A Portuguese nationalist commentator and a British Conservative Euroskeptic both congratulated each other on their perceptiveness, although each had different motivations. The motivator for the former was rejection of the Euro Plan's insistence on privatization and austerity measures. The motivator for the latter was political dominance. Both used the term “sovereignty” to package their arguments.
“Spinning into Reverse”
On the same day, The Guardian published an editorial, “Spinning Into Reverse.” The editorial cited Marquand's recent book, The End of the West. The upshot of the editorial was that it was time to give the European Union political credibility through direct elections or watch it fail.
The BBC discussion seems to suggest that in some way the structure of the global economy and technology can be reversed. The structure and interplay between the challenges and opportunities of the global marketplace are already well described by Robert Reich in his book, Supercapitalism. I won't rehash it here except to say that the idea that any of us can ignore the Global Marketplace is a little like a child covering his eyes and saying, “you can't see me.” The horse of interlaced destinies left the barn long ago.
I sympathize with the concerns of the Portuguese, the Spanish, the Greeks, the Irish, and the Icelanders, all of whom have rebelled against the European Plan. But the failings of this particular plan do not vindicate Europskepticism.
Taking sides in an internal UK political debate is counter-productive
That noted, the IMF decision to weigh into the UK public policy debate hardly enhances the Fund's credentials as a neutral observer. The IMF could have said at its press conference that it was not going to be drawn into backing one policy against another. It didn't. Instead, it supported one policy (and one side of the aisle) in no uncertain terms. At a time when the West needs objective assessment and advice, the IMF has called those credentials into question. This time the controversy is not confined to the economy of a developing country recently emerging from authoritarian control (as in Argentina) but it cuts across the developed West and may soon engulf the United States.

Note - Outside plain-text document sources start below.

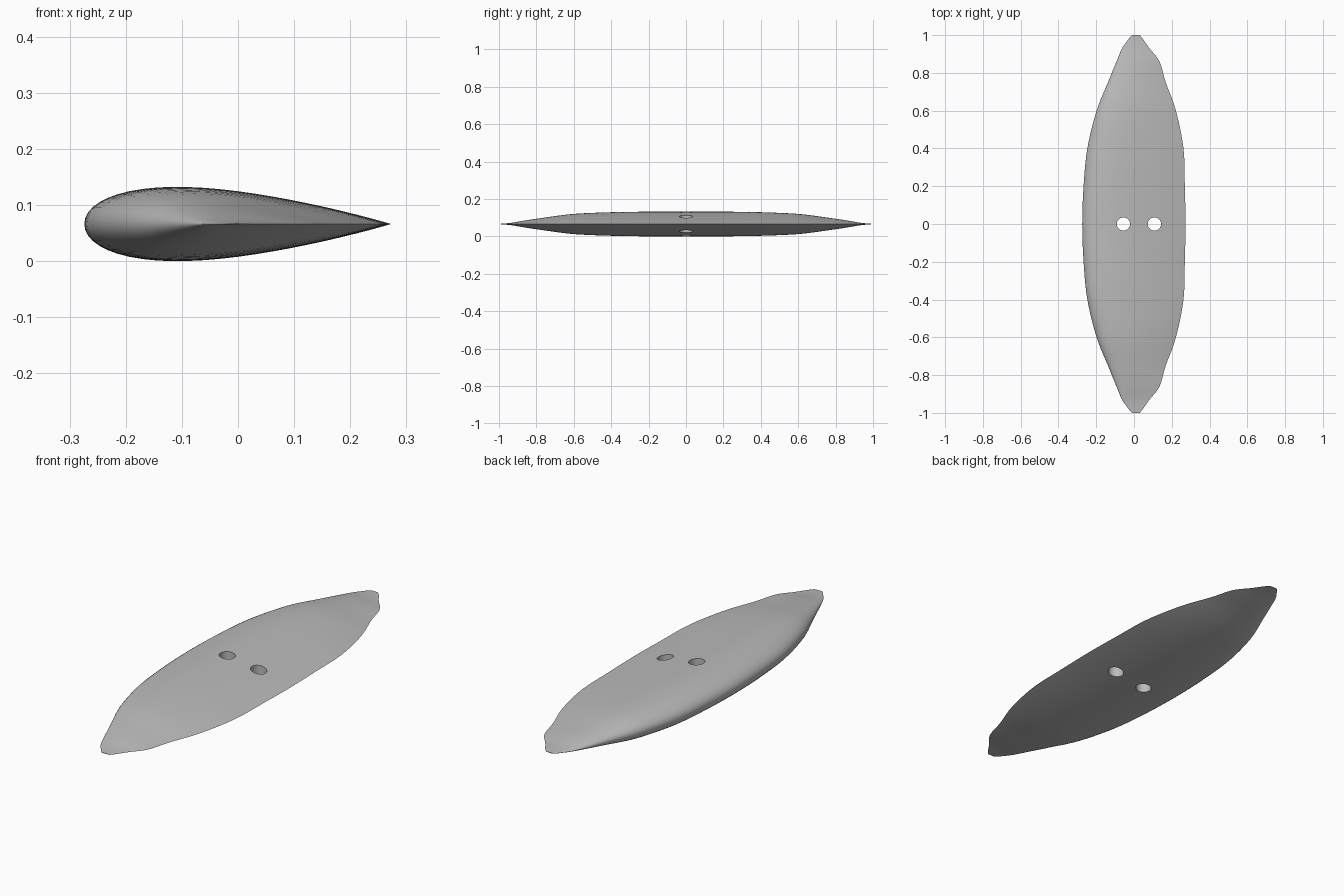
import bpy, bmesh, math

cube = bpy.data.objects.get("Cube")
if cube:
    bpy.data.objects.remove(cube, do_unlink=True)

MID_Z = 0.066
# Half-span stations: distance from middle, leading x, trailing x, half thickness
STATIONS = [
    (0.0, -0.274, 0.273, 0.066), (0.2, -0.267, 0.269, 0.066),
    (0.4, -0.247, 0.262, 0.063), (0.6, -0.198, 0.222, 0.054),
    (0.75, -0.138, 0.168, 0.035), (0.86, -0.093, 0.135, 0.019),
    (0.93, -0.063, 0.082, 0.007), (0.98, -0.028, 0.047, 0.002),
    (1.0, -0.01, 0.03, 0.001),
]


def smooth_stations(points, steps):
    """Catmull-Rom resampling, mirrored at the middle."""
    first = (-points[1][0],) + points[1][1:]
    pts = [first] + points + [points[-1]]
    result = []
    for i in range(1, len(pts) - 2):
        a, b, c, d = pts[i - 1:i + 3]
        for s in range(steps):
            t = s / steps
            result.append(tuple(
                0.5 * (2 * q + (r - p) * t + (2 * p - 5 * q + 4 * r - w) * t * t
                       + (3 * q - p - 3 * r + w) * t ** 3)
                for p, q, r, w in zip(a, b, c, d)))
    return result + [points[-1]]


def foil(u):
    """Symmetric teardrop thickness, peak near one at 30% chord."""
    return 2 * (1.4845 * math.sqrt(u) - 0.63 * u - 1.758 * u ** 2
                + 1.4215 * u ** 3 - 0.518 * u ** 4)


def section(bm, y, lead, trail, half, count=28):
    us = [(1 - math.cos(math.pi * k / count)) / 2 for k in range(count + 1)]
    loop = [(u, foil(u)) for u in us] + [(u, -foil(u)) for u in us[-2:0:-1]]
    return [bm.verts.new((lead + u * (trail - lead), y, MID_Z + h * half))
            for u, h in loop]


# Lofted blade
half = smooth_stations(STATIONS, 5)
spans = [(-s[0],) + s[1:] for s in reversed(half[1:])] + half
bm = bmesh.new()
rings = [section(bm, *s) for s in spans]
for a, b in zip(rings, rings[1:]):
    for i in range(len(a)):
        j = (i + 1) % len(a)
        bm.faces.new((a[i], a[j], b[j], b[i]))
bm.faces.new(rings[0])
bm.faces.new(rings[-1])
bmesh.ops.recalc_face_normals(bm, faces=bm.faces)
mesh = bpy.data.meshes.new("blade")
bm.to_mesh(mesh)
bm.free()
blade = bpy.data.objects.new("blade", mesh)
bpy.context.collection.objects.link(blade)

grey = bpy.data.materials.new("plain grey")
grey.use_nodes = True
colour = (0.5, 0.5, 0.5, 1)
grey.diffuse_color = colour
grey.node_tree.nodes["Principled BSDF"].inputs["Base Color"].default_value = colour
mesh.materials.append(grey)

# Two round mounting holes through the blade
for x in (-0.056, 0.108):
    bpy.ops.mesh.primitive_cylinder_add(vertices=40, radius=0.035, depth=0.4,
                                        location=(x, 0, MID_Z))
    cutter = bpy.context.object
    cutter.name = "hole_cutter"
    cutter.data.materials.append(grey)
    cut = blade.modifiers.new("hole", 'BOOLEAN')
    cut.operation = 'DIFFERENCE'
    cut.solver = 'EXACT'
    cut.object = cutter
    bpy.ops.object.select_all(action='DESELECT')
    blade.select_set(True)
    bpy.context.view_layer.objects.active = blade
    bpy.ops.object.modifier_apply(modifier=cut.name)
    bpy.data.objects.remove(cutter, do_unlink=True)

bpy.ops.object.shade_smooth_by_angle(angle=math.radians(35))
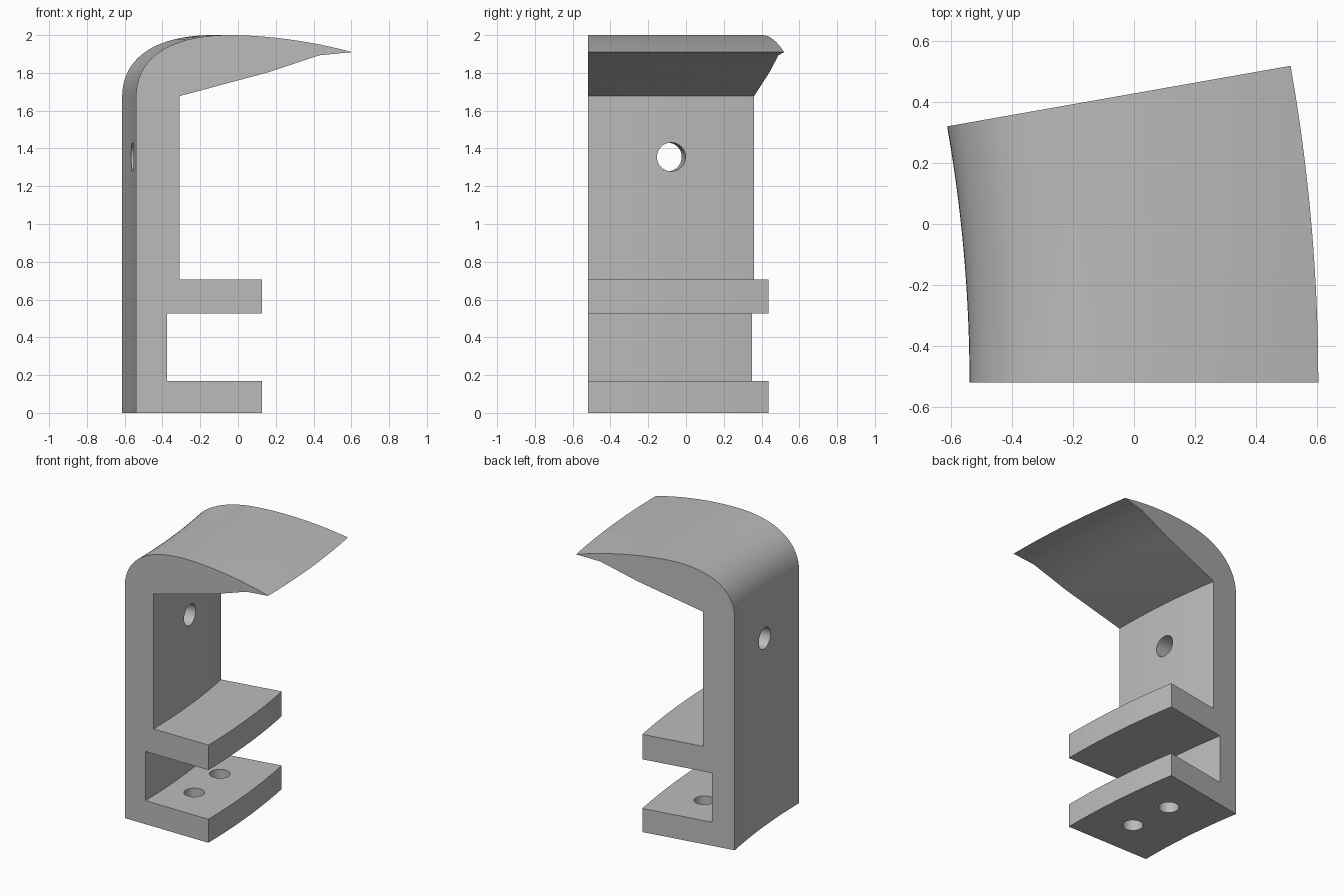
import bpy, bmesh, math
from mathutils import Vector, Matrix
from mathutils.geometry import interpolate_bezier

cube = bpy.data.objects.get("Cube")
if cube:
    bpy.data.objects.remove(cube, do_unlink=True)

CENTRE = Vector((-5.38, -0.52, 0))   # axis of the sweep
SWEEP = math.radians(10)

grey = bpy.data.materials.new("light grey")
grey.use_nodes = True
GREY = (0.5, 0.5, 0.5, 1)
grey.diffuse_color = GREY
grey.node_tree.nodes["Principled BSDF"].inputs["Base Color"].default_value = GREY


def bezier(a, b, c, d, count):
    pts = interpolate_bezier(*[Vector((x, 0, z)) for x, z in (a, b, c, d)], count)
    return [(p.x, p.z) for p in pts]


# Section: post, two lower shelves and a wing-shaped top
bend = bezier((-0.54, 1.67), (-0.54, 1.9), (-0.33, 2.0), (-0.05, 2.0), 20)
wing_top = bezier((-0.05, 2.0), (0.17, 2.0), (0.41, 1.963), (0.605, 1.91), 12)
underside = [(0.43, 1.893), (0.16, 1.803), (-0.31, 1.677)]
shelves = [(-0.31, 0.705), (0.127, 0.705), (0.127, 0.525), (-0.375, 0.525),
           (-0.375, 0.17), (0.127, 0.17), (0.127, 0)]
section = [(-0.54, 0)] + bend + wing_top[1:] + underside + shelves

# Sweep the section about the vertical axis and cap both ends
bm = bmesh.new()
verts = [bm.verts.new((x, CENTRE.y, z)) for x, z in section]
edges = [bm.edges.new((verts[i - 1], v)) for i, v in enumerate(verts)]
bmesh.ops.spin(bm, geom=verts + edges, cent=CENTRE, axis=(0, 0, 1),
               angle=SWEEP, steps=20)
bmesh.ops.holes_fill(bm, edges=[e for e in bm.edges if e.is_boundary], sides=0)
bmesh.ops.recalc_face_normals(bm, faces=bm.faces)
mesh = bpy.data.meshes.new("curved_bracket")
bm.to_mesh(mesh)
bm.free()
mesh.materials.append(grey)
bracket = bpy.data.objects.new("curved_bracket", mesh)
bpy.context.collection.objects.link(bracket)


def drill(name, radius, depth, x, z, degrees, radial=False):
    """Cut a round hole at a section position, turned along the sweep."""
    turn = Matrix.Rotation(math.radians(degrees), 4, 'Z')
    bpy.ops.mesh.primitive_cylinder_add(vertices=48, radius=radius, depth=depth)
    cutter = bpy.context.object
    cutter.name = name
    cutter.hide_render = True
    cutter.data.materials.append(grey)
    tilt = Matrix.Rotation(math.pi / 2 if radial else 0, 4, 'Y')
    cutter.matrix_world = (Matrix.Translation(CENTRE) @ turn
                           @ Matrix.Translation((x - CENTRE.x, 0, z)) @ tilt)
    mod = bracket.modifiers.new(name, 'BOOLEAN')
    mod.operation = 'DIFFERENCE'
    mod.solver = 'EXACT'
    mod.object = cutter
    bpy.context.view_layer.objects.active = bracket
    bpy.ops.object.modifier_apply(modifier=name)
    bpy.data.objects.remove(cutter, do_unlink=True)


# Hole through the post and two through the bottom shelf
drill("post_hole", 0.076, 0.6, -0.43, 1.355, 5, radial=True)
for angle in (3.15, 6.85):
    drill("shelf_hole", 0.068, 0.4, -0.178, 0.085, angle)

bpy.ops.object.select_all(action='DESELECT')
bracket.select_set(True)
bpy.context.view_layer.objects.active = bracket
bpy.ops.object.shade_smooth_by_angle(angle=math.radians(25))
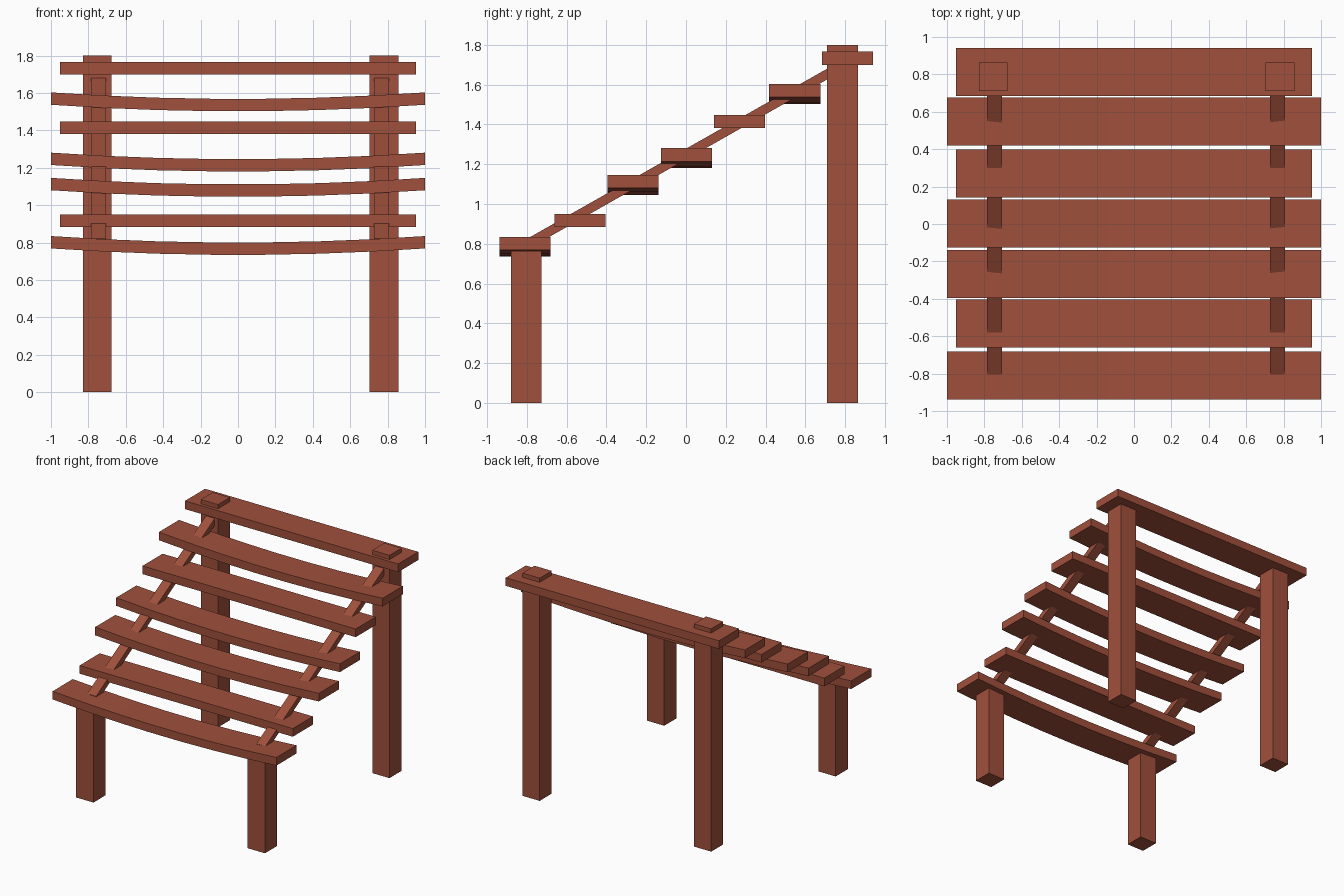
import bpy
import bmesh
from mathutils import Vector

cube = bpy.data.objects.get("Cube")
if cube:
    bpy.data.objects.remove(cube, do_unlink=True)

# Single reddish brown wood colour
wood = bpy.data.materials.new("red_brown_wood")
wood.use_nodes = True
colour = (0.35, 0.08, 0.045, 1)
wood.diffuse_color = colour
wood.node_tree.nodes["Principled BSDF"].inputs["Base Color"].default_value = colour


def sweep(name, stations, offsets):
    """Solid with the same four-cornered section at each station."""
    bm = bmesh.new()
    rings = [[bm.verts.new(Vector(s) + Vector(o)) for o in offsets] for s in stations]
    for a, b in zip(rings, rings[1:]):
        for i in range(4):
            j = (i + 1) % 4
            bm.faces.new((a[i], a[j], b[j], b[i]))
    bm.faces.new(rings[0])
    bm.faces.new(rings[-1])
    bmesh.ops.recalc_face_normals(bm, faces=bm.faces)
    mesh = bpy.data.meshes.new(name)
    bm.to_mesh(mesh)
    bm.free()
    mesh.materials.append(wood)
    obj = bpy.data.objects.new(name, mesh)
    bpy.context.collection.objects.link(obj)
    return obj


def rect(u, v, w, h):
    """Corners of a rectangle spanned by directions u and v."""
    u, v = Vector(u) * w / 2, Vector(v) * h / 2
    return [-u - v, u - v, u + v, -u + v]


X, Y, Z = (1, 0, 0), (0, 1, 0), (0, 0, 1)

# Slats: depth position, end height of the underside, sag in the middle
PLANK_DEPTH, THICK, SEGMENTS = 0.257, 0.066, 7
slats = [
    (-0.81, 0.769, 0.034), (-0.533, 0.884, 0), (-0.267, 1.08, 0.034),
    (0.002, 1.215, 0.034), (0.27, 1.382, 0), (0.547, 1.537, 0.034),
    (0.812, 1.70, 0),
]
for n, (y, z, sag) in enumerate(slats):
    half = 1.0 if sag else 0.953
    steps = SEGMENTS if sag else 1
    path = []
    for i in range(steps + 1):
        t = 2 * i / steps - 1
        path.append((t * half, y, z + THICK / 2 - sag * (1 - t * t) * 1.02))
    sweep(f"slat_{n + 1}", path, rect(Y, Z, PLANK_DEPTH, THICK))

# Posts and sloping rails on each side
for side, post_x, rail_x in (("right", -0.753, -0.745), ("left", 0.78, 0.768)):
    for end, y, top in (("front", -0.803, 0.76), ("back", 0.787, 1.8)):
        sweep(f"{end}_{side}_post", [(post_x, y, 0), (post_x, y, top)],
              rect(X, Y, 0.154, 0.154))
    sweep(f"{side}_rail", [(rail_x, -0.805, 0.795), (rail_x, 0.73, 1.665)],
          rect(X, Z, 0.08, 0.054))
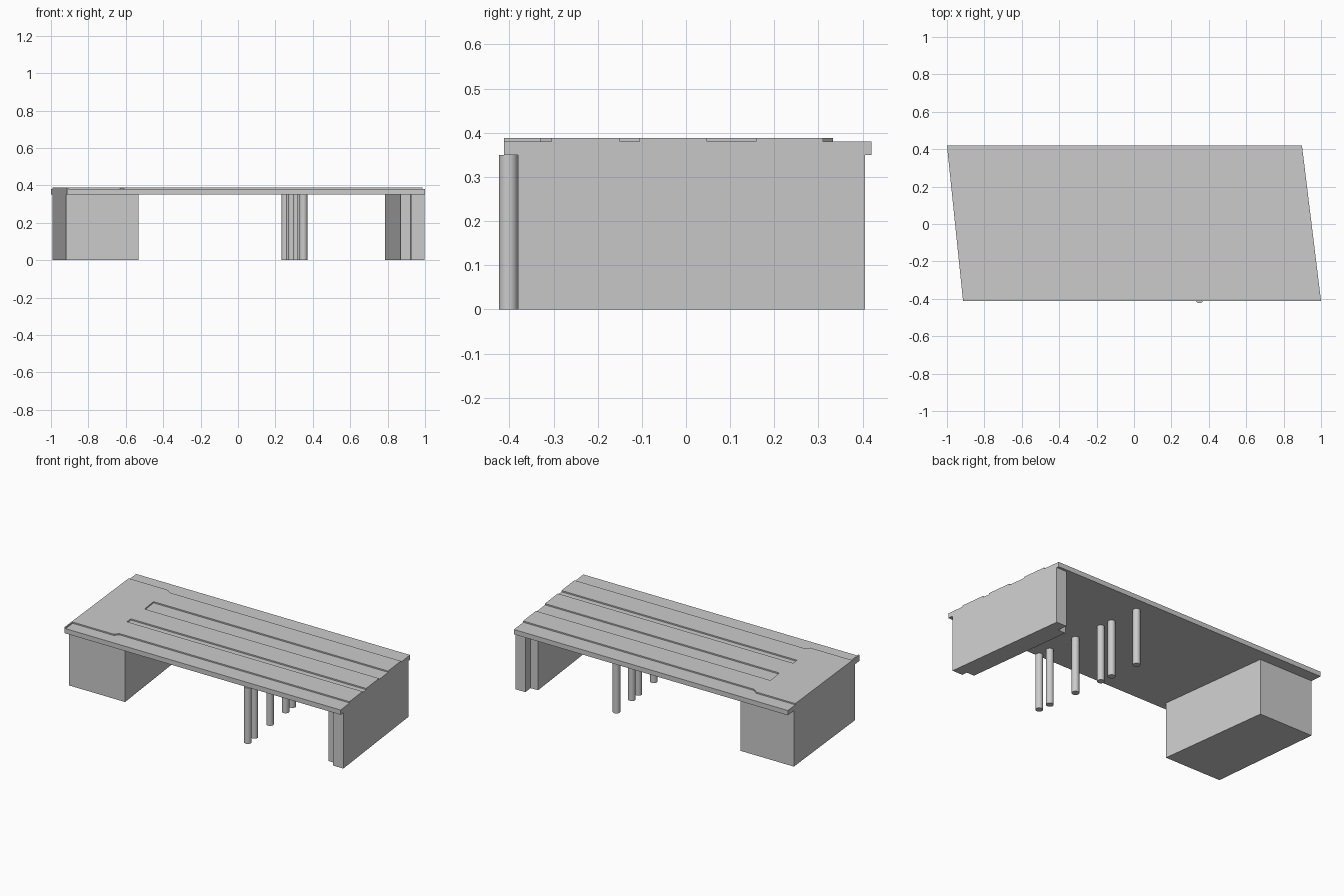
import bpy, bmesh

if "Cube" in bpy.data.objects:
    bpy.data.objects.remove(bpy.data.objects["Cube"])


def left(y, inset=0.0):
    """x of the slanted left edge at depth y"""
    return -1.0 + (0.42 - y) * 0.1034 + inset


def right(y, inset=0.0):
    """x of the slanted right edge at depth y"""
    return 0.898 + (0.42 - y) * 0.1226 - inset


def prism(name, outline, z0, z1):
    """Extrude a counter-clockwise plan outline from z0 to z1"""
    bm = bmesh.new()
    face = bm.faces.new([bm.verts.new((x, y, z0)) for x, y in outline])
    top = bmesh.ops.extrude_face_region(bm, geom=[face])
    verts = [v for v in top["geom"] if isinstance(v, bmesh.types.BMVert)]
    bmesh.ops.translate(bm, verts=verts, vec=(0, 0, z1 - z0))
    bmesh.ops.recalc_face_normals(bm, faces=bm.faces)
    mesh = bpy.data.meshes.new(name)
    bm.to_mesh(mesh)
    bm.free()
    obj = bpy.data.objects.new(name, mesh)
    bpy.context.collection.objects.link(obj)
    return obj


UNDER = 0.35   # underside of the roof
DECK = 0.38    # lower roof level
TOP = 0.388    # raised roof level
F, B = -0.412, 0.42

# Roof slab
prism("roof_slab", [(left(F), F), (right(F), F), (right(B), B), (left(B), B)], UNDER, DECK)

# Raised roof layer: thin left rim, stepped edges, two channels open to the right
outline = [
    (left(F), F), (left(F, 0.008), F), (left(-0.33, 0.008), -0.33),
    (-0.63, -0.33), (-0.61, -0.305), (right(-0.305), -0.305),
    (right(-0.15), -0.15), (-0.664, -0.15), (-0.669, -0.105), (right(-0.105), -0.105),
    (right(0.048), 0.048), (-0.681, 0.048), (-0.696, 0.158), (right(0.158), 0.158),
    (right(0.31), 0.31), (-0.69, 0.31), (-0.72, 0.333), (left(0.333), 0.333),
]
prism("roof_raised_layer", outline, DECK, TOP)

# Enclosed block under the left end
f, b = -0.358, 0.35
prism("left_block", [(left(f), f), (-0.532, f), (-0.622, b), (left(b), b)], 0, UNDER)

# Right end wall, thicker in its middle
f, b, fi, bi = -0.38, 0.405, -0.345, 0.343
prism("right_wall", [
    (right(f), f), (right(b), b), (right(b, 0.07), b), (right(bi, 0.07), bi),
    (right(bi, 0.122), bi), (right(fi, 0.122), fi), (right(fi, 0.07), fi), (right(f, 0.07), f),
], 0, UNDER)

# Row of round columns
for i, y in enumerate((-0.402, -0.322, -0.131, 0.058, 0.138, 0.325)):
    bpy.ops.mesh.primitive_cylinder_add(
        vertices=32, radius=0.0215, depth=UNDER,
        location=(0.35 - 0.132 * (y + 0.402), y, UNDER / 2))
    bpy.context.object.name = f"column_{i + 1}"
    bpy.ops.object.shade_smooth_by_angle()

Wait a Minute: The IMF is not the G-20
The IMF's spokesperson also described the views he presented as those of the G-20. But the G-20 is a political body tightly managed by its national representatives. No one elected them independently to govern Europe or the UK. No one elected the IMF to do so either. Encouragement of liberalization in developing economies is not commanding liberalization in developed nations with established democracies, nor should IMF staff speak on behalf of 187 member states and tell the electorate of a nation not receiving an IMF loan that one political party has it right while the other has it wrong.
One must ask, to whom are either the G-20 or IMF publicly accountable? Why is the policy thrust so different for different members of the G-20 that find themselves in similar or even worse economic circumstances? What is the Agenda and who is setting it?
A stable UK and Europe imperative
At the end of the day, everyone needs a stable UK and Southern Europe. Everyone needs well thought through transnational responses to transnational issues. Southern Europe and the UK may well need to “rebalance” their economies. But, the West cannot afford for critical institutions to be perceived as dancing to the tune of (an) unseen and unaccountable maestro(s). The IMF is in danger of moving from credible, independent economist, expert advisor and broker to discountable public advocate of a political agenda contrary to the structure and policies embraced by the citizens of established democracies with developed economies.